On August 17, 1977 the Georgia Forestry Commission dedicated the museum in memory of Howard E. Bennett, to preserve the historical legacy of Georgia’s forestry activities. Bennett was a GFC employee and the editor of a quarterly forestry publication. As he traveled the state interviewing people for the magazine, he was inspired by their stories and the equipment they used throughout the years. He established a central place to gather these artifacts and information about Georgia’s forest industry on the GFC campus outside Macon in Dry Branch.
The log cabin that houses the museum was built to replicate a depression-era Civilian Conservation Corps (CCC) cabin in Albany, Georgia. The original cabin had been used since the 1950’s by the Georgia Forestry Commission as a residence, and then as an office. Plans to move the original cabin to Macon were shelved when it was discovered that termites had destroyed too much of the structure. Some of the wormy chestnut lumber, however, was salvaged, and is now a part of the museum’s framing, sub-flooring and porch roof. Most of the fixtures were also salvaged and are still in use in the museum. The logs used to build the cabin were grown in Baldwin Forest (Bartram Forest), which is managed by the Georgia Forestry Commission and located in Milledgeville, Georgia. Construction labor for the cabin was provided by Georgia Forestry Commission personnel. A group of individuals, public entities, and private corporations provided a variety of contributions to the museum, and a plaque with their names and contributions can be found at the museum’s entrance

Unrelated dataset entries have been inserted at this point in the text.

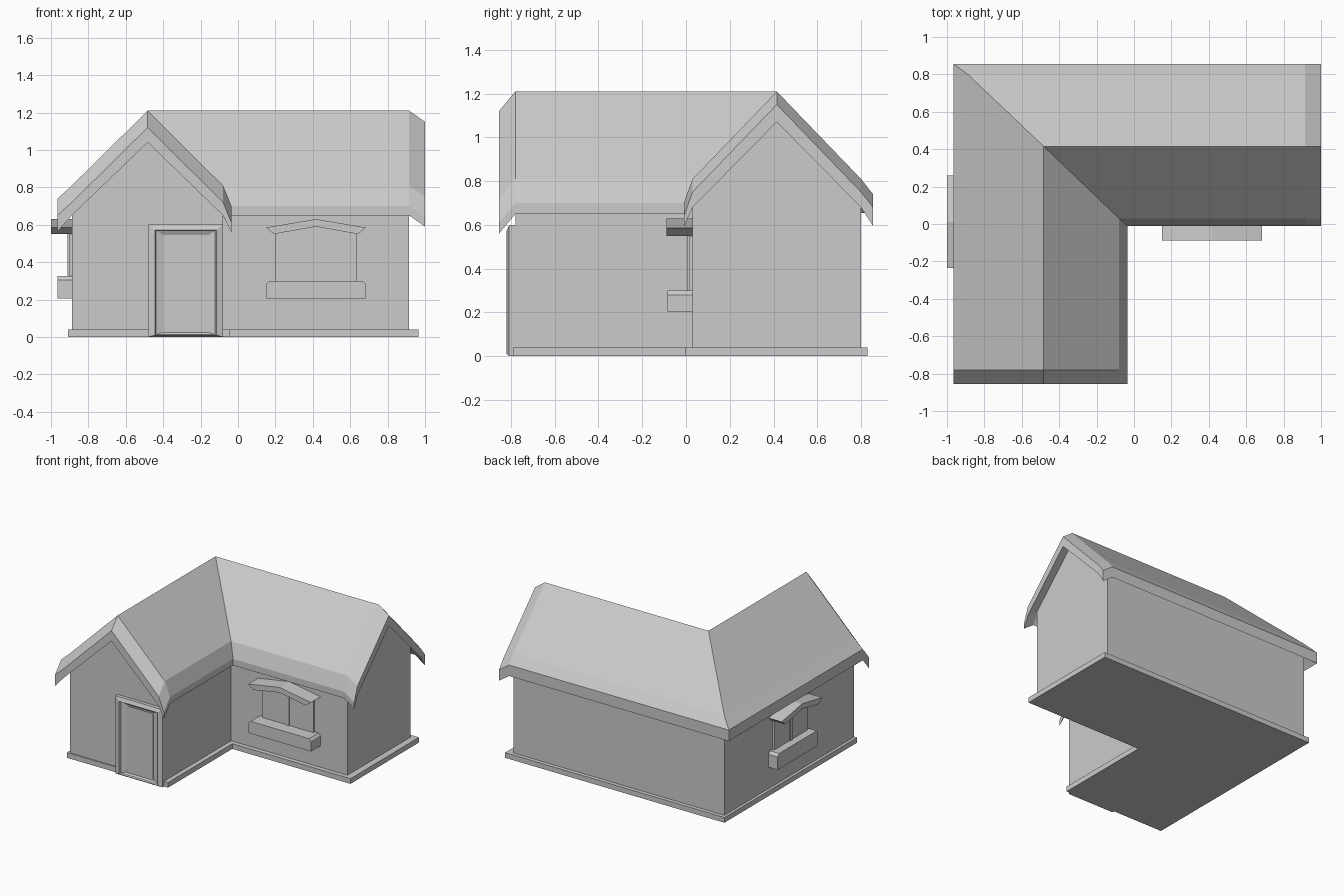
import bpy, bmesh
from mathutils import Matrix

if "Cube" in bpy.data.objects:
    bpy.data.objects.remove(bpy.data.objects["Cube"])


def finish(name, bm, matrix=None):
    bmesh.ops.recalc_face_normals(bm, faces=bm.faces)
    me = bpy.data.meshes.new(name)
    bm.to_mesh(me)
    bm.free()
    ob = bpy.data.objects.new(name, me)
    bpy.context.collection.objects.link(ob)
    if matrix:
        ob.data.transform(matrix)
    return ob


def loft(name, loops, matrix=None, cap_start=True, cap_end=True):
    """Bridge a series of equal-length closed loops."""
    bm = bmesh.new()
    rows = [[bm.verts.new(p) for p in loop] for loop in loops]
    n = len(rows[0])
    for a, b in zip(rows, rows[1:]):
        for i in range(n):
            j = (i + 1) % n
            bm.faces.new((a[i], a[j], b[j], b[i]))
    if cap_start:
        bm.faces.new(rows[0][::-1])
    if cap_end:
        bm.faces.new(rows[-1])
    return finish(name, bm, matrix)


def prism_y(name, profile, y0, y1, matrix=None):
    return loft(name, [[(x, y, z) for x, z in profile] for y in (y0, y1)], matrix)


def rect(x0, x1, z0, z1):
    return [(x0, z0), (x1, z0), (x1, z1), (x0, z1)]


def l_outline(left, front, inner_x, inner_y, right, back):
    return [(left, front), (inner_x, front), (inner_x, inner_y),
            (right, inner_y), (right, back), (left, back)]


RX, RY = -0.483, 0.415      # ridge lines of the two wings

# Foundation
base = l_outline(-0.91, -0.79, -0.045, -0.005, 0.965, 0.83)
loft("foundation", [[(x, y, z) for x, y in base] for z in (0, 0.04)])

# Walls with the two gable ends
wall = l_outline(-0.888, -0.78, -0.08, 0.03, 0.915, 0.80)
loft("walls", [[(x, y, z) for x, y in wall] for z in (0.02, 0.74)],
     cap_start=True, cap_end=False)
bm = bmesh.new()
for tri in ([(-0.888, -0.78, 0.74), (-0.08, -0.78, 0.74), (RX, -0.78, 1.13)],
            [(0.915, 0.03, 0.74), (0.915, 0.80, 0.74), (0.915, RY, 1.13)]):
    bm.faces.new([bm.verts.new(p) for p in tri])
gables = finish("gables", bm)
for p in gables.data.polygons:      # keep both gables facing outward
    if p.normal.x - p.normal.y < 0:
        p.flip()

# Roof: one cross-section swept round the L (front wing offset, side wing offset, height)
section = [(.482, .44, .655), (.482, .44, .74), (.405, .385, .81), (0, 0, 1.21),
           (-.403, -.385, .81), (-.448, -.425, .70), (-.448, -.425, .65),
           (-.403, -.385, .74), (0, 0, 1.13), (.405, .385, .74)]


def front_station(y, drop):
    return [(RX - a, y, z - drop) for a, b, z in section]


def side_station(x, drop):
    return [(x, RY + b, z - drop) for a, b, z in section]


loft("roof", [front_station(-0.855, 0.09), front_station(-0.78, 0),
              [(RX - a, RY + b, z) for a, b, z in section],
              side_station(0.915, 0), side_station(1.0, 0.06)])

# Door with stepped, bevelled frame
DX = -0.28
steps = [(.20, 0, .60, -.77), (.20, 0, .60, -.808), (.165, .01, .572, -.82),
         (.158, .012, .568, -.80), (.122, .025, .545, -.788)]
loft("door_frame", [[(x, y, z) for x, z in rect(DX - h, DX + h, z0, z1)]
                    for h, z0, z1, y in steps])
prism_y("door_panel", rect(DX - .11, DX + .11, .03, .54), -.795, -.78)


# Window with planter box and peaked canopy, built on a wall at local y = 0
def window(prefix, matrix, w, canopy_depth, box_depth, box_top):
    k = w / 0.535
    h, g = w / 2, 0.218 * k
    prism_y(prefix + "_planter",
            [(-h, .205), (h, .205), (h, box_top - .02), (h - .018, box_top),
             (-h + .018, box_top), (-h, box_top - .02)], -box_depth, .01, matrix)
    prism_y(prefix + "_pane",
            [(-g, .28), (g, .28), (g, .56), (0, .595), (-g, .56)], -.016, .01, matrix)
    prism_y(prefix + "_mullion", rect(-.013, .013, .28, .59), -.023, 0, matrix)
    e = h - .042
    prism_y(prefix + "_canopy",
            [(-h, .585), (0, .63), (h, .585), (e, .55), (0, .59), (-e, .55)],
            -canopy_depth, .01, matrix)


window("front_window", Matrix.Translation((0.417, 0.03, 0)), 0.535, .118, .115, .30)
window("left_window",
       Matrix.Translation((-0.888, 0.012, 0)) @ Matrix.Rotation(-1.5707963, 4, 'Z'),
       0.495, .112, .077, .325)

Trees can be considered timekeepers of history. A crosscut of a bald cypress welcomes visitors as they enter the building. Scientists at the University of Georgia estimate the bald cypress began sprouting in 1444, before Christopher Columbus made his historic landing on American soil. That would have made it 520 years old when it was cut in 1964 in McIntosh County, Georgia!
The museum houses several unique dioramas built by Georgia Forestry Commission Forester Louie Deaton. Each diorama is intricately constructed and the details are impressive. Dioramas include a logging town, nursery operations, low hazard versus high hazard forest management, and a harvesting operation.
The Georgia Forestry Commission is responsible for all wildfire protection in the state of Georgia. GFC rangers have the equipment and training needed to fight even the toughest wildfires.
Near the front of the museum, visitors are welcomed by a beautiful mural that represents wildland firefighting. This mural was painted by Monroe Gaines, a Georgia Forestry Commission Ranger. Wildland firefighting equipment such as a fire shelter, hand crew tools and more are on display, including a wooden replica of a firefighting truck carved by Ranger Crumley in the 1950’s. There are several fire tower radios on display, including the first radio used by the Georgia Forestry Commission in 1935. Information about other forestry equipment is also featured.
Naval Stores & Forest Management
Pine sap was used predominantly in the 1930’s through the 1950’s to seal and waterproof naval ships, which is how the name “naval stores” came to be. A section of the museum is dedicated to naval stores and forest management practices. Visitors can explore different tools, techniques, and the history behind naval stores in this part of the museum.
Forest Use and Products
Different types of forest products are on display – from everyday products such as bath tissue, toothpaste and gum, to lumber, engineered wood, laminated board and a myriad of other products.